Date: 18 Feb 2007 22:09:00 +0000
I wrote some code to make transfer in curl_easy_perform() interruptible
by signals, but I ran into two complications:
1) I was wrong when I said the transfer waits in select(). On a
system that has poll(), it waits in poll(). On a system that doesn't
have poll(), it waits in select().
My proposal was to replace select() with pselect() where available, and
pselect() is almost identical to select(). There is no analogous
replacement for poll().
Question: Why is poll() preferred? It provides a slightly more capability
than select(), but libcurl doesn't seem to exploit it.
I note that the code refuses to build on a system that does not have
select(), even if it uses only poll().
2) libcurl does not call the user's progress function if it already
called it within the same second. The comment indicates that it
really just wants to avoid updating speed measurements more than once
a second. So I changed the code so it just skips the recalculations
if it has already done them within the same second. The progress function
may be called twice in the same second, and the builtin progress meter
may run twice in the same second as well.
Is that bad?
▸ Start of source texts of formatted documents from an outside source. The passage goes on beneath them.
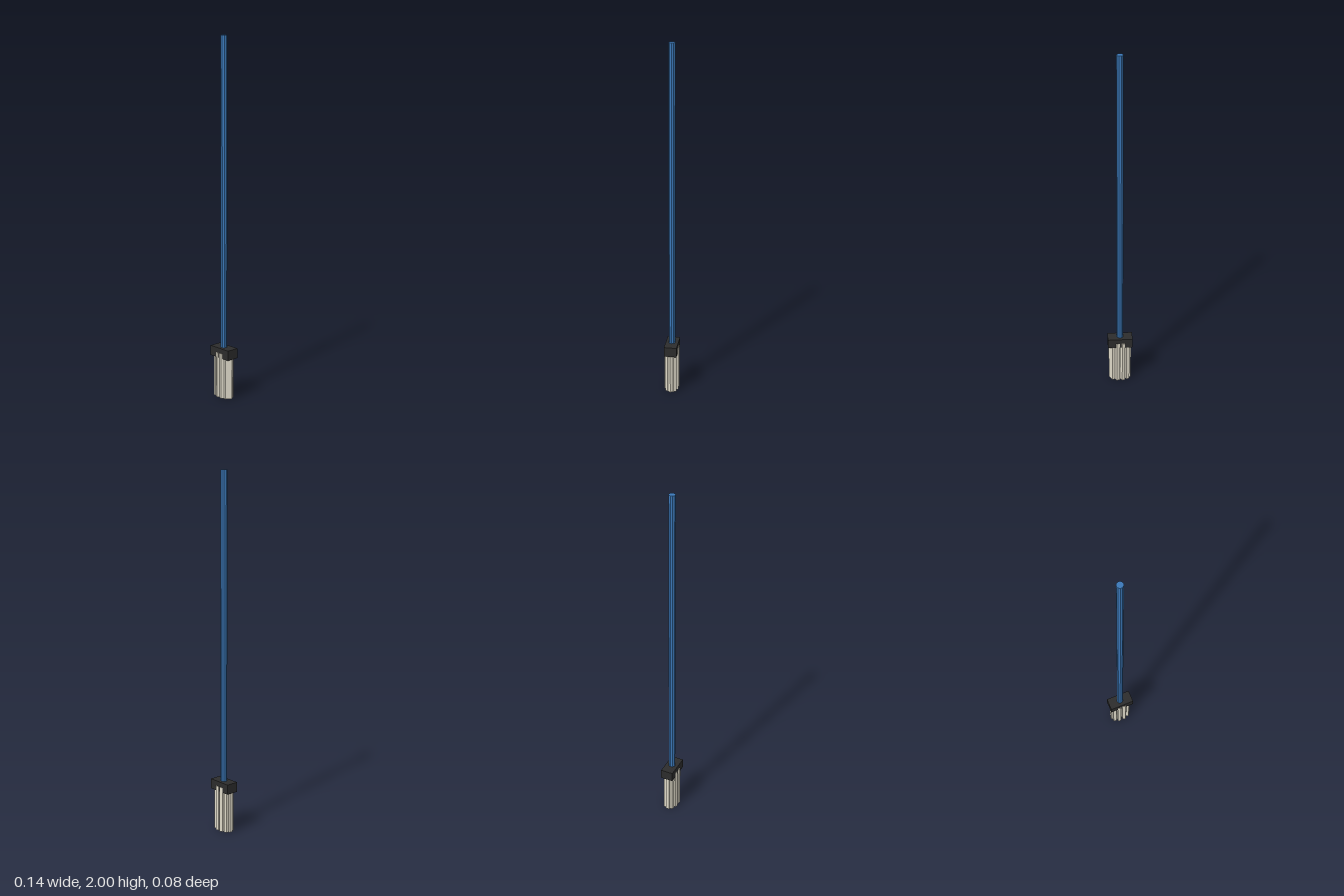
import * as THREE from 'three';

export function createModel() {
  const model = new THREE.Group();
  model.name = 'mop';
  const mat = (color) => new THREE.MeshStandardMaterial({ color, flatShading: true });
  const blue = mat(0x3b78b8), black = mat(0x2c2c2c), cream = mat(0xded9c8);

  const add = (name, geometry, material, x, y, z, parent = model) => {
    const mesh = new THREE.Mesh(geometry, material);
    mesh.name = name;
    mesh.position.set(x, y, z);
    parent.add(mesh);
  };

  // Upright prism with one corner pointing to +x
  const prism = (radius, height, sides) =>
    new THREE.CylinderGeometry(radius, radius, height, sides).rotateY(Math.PI / 2);

  // Long pole, seated in the clamp block
  add('handle', prism(0.0185, 1.74, 10), blue, 0, 1.13, 0);
  add('clampBlock', new THREE.BoxGeometry(0.142, 0.056, 0.071), black, 0, 0.26, 0);

  // Oval ring of five-sided strands hanging from the block
  const strands = new THREE.Group();
  strands.name = 'strands';
  model.add(strands);
  const count = 10, length = 0.26;
  const strand = prism(0.0155, length, 5);
  for (let i = 0; i < count; i++) {
    const a = (i / count) * Math.PI * 2;
    add('strand', strand, cream, 0.05 * Math.cos(a), length / 2, 0.0285 * Math.sin(a), strands);
  }
  return model;
}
I read in the archives that this callback is supposed to
be for aborting downloads as well as for displaying progress bars, so
it makes sense that the requirements of the speed calculations
wouldn't control it.
-- Bryan Henderson San Jose, CaliforniaReceived on 2007-02-18